**Exercise goal:** Return each line of the records below in which the string "data" turns up.

(Entries supplied begins)

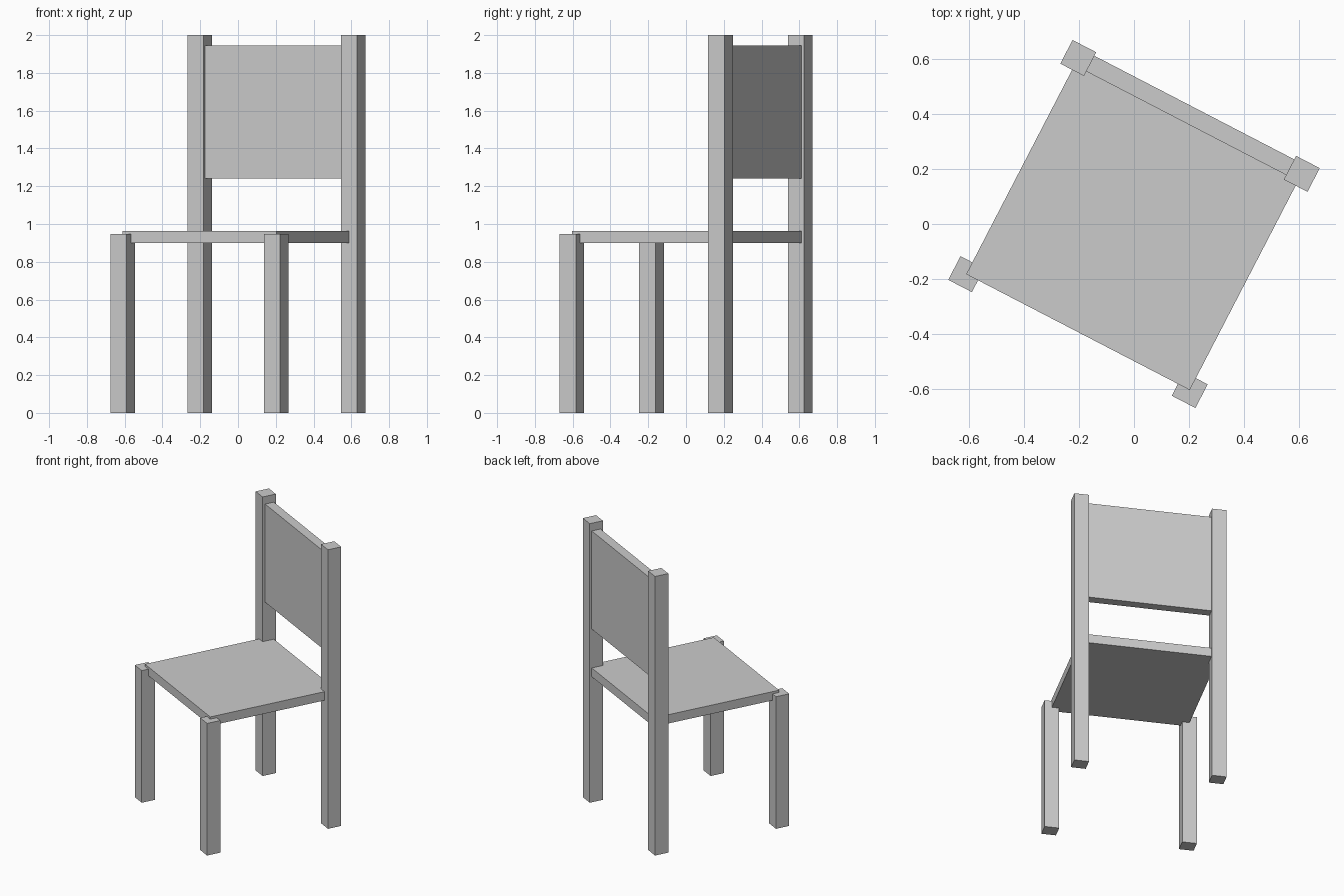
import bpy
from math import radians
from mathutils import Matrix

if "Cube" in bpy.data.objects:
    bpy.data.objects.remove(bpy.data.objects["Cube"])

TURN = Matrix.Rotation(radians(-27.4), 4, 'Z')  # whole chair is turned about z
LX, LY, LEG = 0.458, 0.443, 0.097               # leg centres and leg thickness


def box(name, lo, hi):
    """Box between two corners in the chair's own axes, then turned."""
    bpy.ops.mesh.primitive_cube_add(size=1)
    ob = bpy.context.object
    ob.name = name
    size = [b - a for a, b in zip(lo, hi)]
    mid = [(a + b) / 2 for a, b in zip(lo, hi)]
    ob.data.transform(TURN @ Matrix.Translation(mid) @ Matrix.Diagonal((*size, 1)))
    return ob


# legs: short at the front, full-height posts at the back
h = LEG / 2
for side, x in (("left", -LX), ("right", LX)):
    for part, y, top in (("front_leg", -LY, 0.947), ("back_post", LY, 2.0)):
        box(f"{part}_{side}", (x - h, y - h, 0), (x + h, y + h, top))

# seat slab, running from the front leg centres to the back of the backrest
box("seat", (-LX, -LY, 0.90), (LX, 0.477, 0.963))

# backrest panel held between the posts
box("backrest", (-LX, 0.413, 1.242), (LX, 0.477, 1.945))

(Entries supplied ends)

**Exercise response:**
if "Cube" in bpy.data.objects:
    bpy.data.objects.remove(bpy.data.objects["Cube"])
    ob.data.transform(TURN @ Matrix.Translation(mid) @ Matrix.Diagonal((*size, 1)))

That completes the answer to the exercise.